Grandview Heights City Council gave its approval Monday, March 2.

Wagenbrenner will purchase the property from Nationwide Realty Investors.

The developer will build 20 detached single-family homes on the east side of a new street called Pullman Way, with 25 townhouses on the west side, Michael Amicon of Wagenbrenner told the planning commission. All the homes will be condominiums that will be sold to tenants.

The single-family homes will be similar to the units Wagenbrenner built in its Harrison Park development in the Harrison West neighborhood.

All 45 homes are expected to be ready by the end of this year.

The Yard site has a significant slope from the alley to Bobcat Avenue. Two-car garages will be built for each single-family home on the alley with steps leading down from the garages to flat backyards and the first floors of the homes.

Basements will make up the grade difference between the front of the units and the street.

“We’re making a negative into a positive,” Amicon said. “These will be basements unlike any other in Grandview.”

The site is zoned Grandview Commerce Mixed Use District; under that designation, the planning commission has authority over any improvements located within 100 feet of the western boundary of Grandview Yard.

The review authority was negotiated to give more public oversight of proposed developments that would abut the adjacent residential neighborhood.

“I do believe this is the appropriate transition from Grandview Yard into the neighborhood,” planning commission member Tom Komlanc said.

Steven Orenchuk, a Timberman Road resident, attended both the planning commission and City Council meetings to express his concern about the plan to build single-family homes.

The homes are bound to bring more children into the area and have an impact on the Grandview Heights City School District, Orenchuk said.

The residential units also won’t bring as much tax revenue as commercial development, he said.

Single-family homes were not envisioned in the original plan for the Yard laid out by NRI, and this particular site was purchased by NRI and added to the Yard development after the project was announced, Orenchuk said.

The school district will get about six times as much tax revenue from the single-family homes as the city, council President Anthony Panzera said during the council meeting.

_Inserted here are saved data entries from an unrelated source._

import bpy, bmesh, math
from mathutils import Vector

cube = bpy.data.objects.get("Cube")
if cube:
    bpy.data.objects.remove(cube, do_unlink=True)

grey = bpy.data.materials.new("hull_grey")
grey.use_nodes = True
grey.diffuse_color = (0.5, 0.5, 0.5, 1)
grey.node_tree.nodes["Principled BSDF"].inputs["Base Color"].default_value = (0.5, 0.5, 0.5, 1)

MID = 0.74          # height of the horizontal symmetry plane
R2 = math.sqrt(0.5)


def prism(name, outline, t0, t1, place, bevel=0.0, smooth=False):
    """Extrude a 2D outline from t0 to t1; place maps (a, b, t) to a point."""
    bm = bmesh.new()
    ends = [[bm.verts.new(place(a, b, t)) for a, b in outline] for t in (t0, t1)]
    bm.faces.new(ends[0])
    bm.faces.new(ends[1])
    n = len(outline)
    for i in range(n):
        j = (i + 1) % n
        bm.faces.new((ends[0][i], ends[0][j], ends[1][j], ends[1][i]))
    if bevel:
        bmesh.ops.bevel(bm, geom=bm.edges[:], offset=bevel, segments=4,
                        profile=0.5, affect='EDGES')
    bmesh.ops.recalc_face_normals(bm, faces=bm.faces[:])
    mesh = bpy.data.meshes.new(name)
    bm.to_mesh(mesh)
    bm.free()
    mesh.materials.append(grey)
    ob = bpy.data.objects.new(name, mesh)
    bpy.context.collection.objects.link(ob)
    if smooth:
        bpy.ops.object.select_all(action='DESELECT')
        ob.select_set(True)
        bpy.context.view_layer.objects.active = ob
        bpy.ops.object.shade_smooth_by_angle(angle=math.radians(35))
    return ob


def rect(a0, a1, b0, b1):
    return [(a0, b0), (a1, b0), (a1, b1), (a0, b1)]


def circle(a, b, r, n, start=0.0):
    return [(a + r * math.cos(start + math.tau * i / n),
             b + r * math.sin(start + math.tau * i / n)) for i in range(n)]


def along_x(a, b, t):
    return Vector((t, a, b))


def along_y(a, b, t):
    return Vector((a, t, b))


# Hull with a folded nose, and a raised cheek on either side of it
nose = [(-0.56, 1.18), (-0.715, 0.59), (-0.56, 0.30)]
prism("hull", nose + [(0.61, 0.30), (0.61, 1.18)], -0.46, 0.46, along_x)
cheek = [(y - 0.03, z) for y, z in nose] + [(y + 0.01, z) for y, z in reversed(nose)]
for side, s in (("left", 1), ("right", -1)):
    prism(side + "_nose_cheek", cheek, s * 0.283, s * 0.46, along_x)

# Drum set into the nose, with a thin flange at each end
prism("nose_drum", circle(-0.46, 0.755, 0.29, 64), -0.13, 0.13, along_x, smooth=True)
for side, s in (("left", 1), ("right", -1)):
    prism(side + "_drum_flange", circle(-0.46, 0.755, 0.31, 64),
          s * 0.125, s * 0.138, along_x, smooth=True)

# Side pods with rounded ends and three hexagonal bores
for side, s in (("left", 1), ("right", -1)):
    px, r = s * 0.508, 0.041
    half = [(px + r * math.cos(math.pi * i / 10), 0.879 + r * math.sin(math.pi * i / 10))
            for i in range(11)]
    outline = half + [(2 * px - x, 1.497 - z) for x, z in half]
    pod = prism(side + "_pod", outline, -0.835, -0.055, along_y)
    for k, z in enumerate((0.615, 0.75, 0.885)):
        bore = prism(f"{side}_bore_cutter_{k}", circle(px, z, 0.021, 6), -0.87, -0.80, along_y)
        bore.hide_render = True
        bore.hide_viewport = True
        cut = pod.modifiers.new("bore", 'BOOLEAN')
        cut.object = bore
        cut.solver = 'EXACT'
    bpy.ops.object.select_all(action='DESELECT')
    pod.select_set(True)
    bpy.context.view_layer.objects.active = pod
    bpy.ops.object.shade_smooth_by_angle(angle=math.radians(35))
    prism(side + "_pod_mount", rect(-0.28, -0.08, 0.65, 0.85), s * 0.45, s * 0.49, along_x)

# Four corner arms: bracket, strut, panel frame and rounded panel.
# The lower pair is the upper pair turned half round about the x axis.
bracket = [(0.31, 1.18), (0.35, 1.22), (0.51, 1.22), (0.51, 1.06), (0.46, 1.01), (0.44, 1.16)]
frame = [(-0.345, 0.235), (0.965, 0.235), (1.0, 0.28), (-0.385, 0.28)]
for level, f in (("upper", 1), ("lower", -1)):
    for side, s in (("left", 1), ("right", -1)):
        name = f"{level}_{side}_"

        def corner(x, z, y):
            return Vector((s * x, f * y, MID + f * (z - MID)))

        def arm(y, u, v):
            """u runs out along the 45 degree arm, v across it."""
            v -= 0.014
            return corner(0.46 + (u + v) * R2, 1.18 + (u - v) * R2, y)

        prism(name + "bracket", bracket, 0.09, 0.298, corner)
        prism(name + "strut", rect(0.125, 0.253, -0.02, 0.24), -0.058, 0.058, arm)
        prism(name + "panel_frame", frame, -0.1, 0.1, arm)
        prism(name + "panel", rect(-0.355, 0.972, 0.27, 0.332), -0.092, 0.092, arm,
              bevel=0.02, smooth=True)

The agreement with the school district also sets up a sliding scale in which the schools will get a higher percentage of funds as the number of residential units increases in the Yard, with less going to the tax-increment financing fund, Mayor Ray DeGraw said.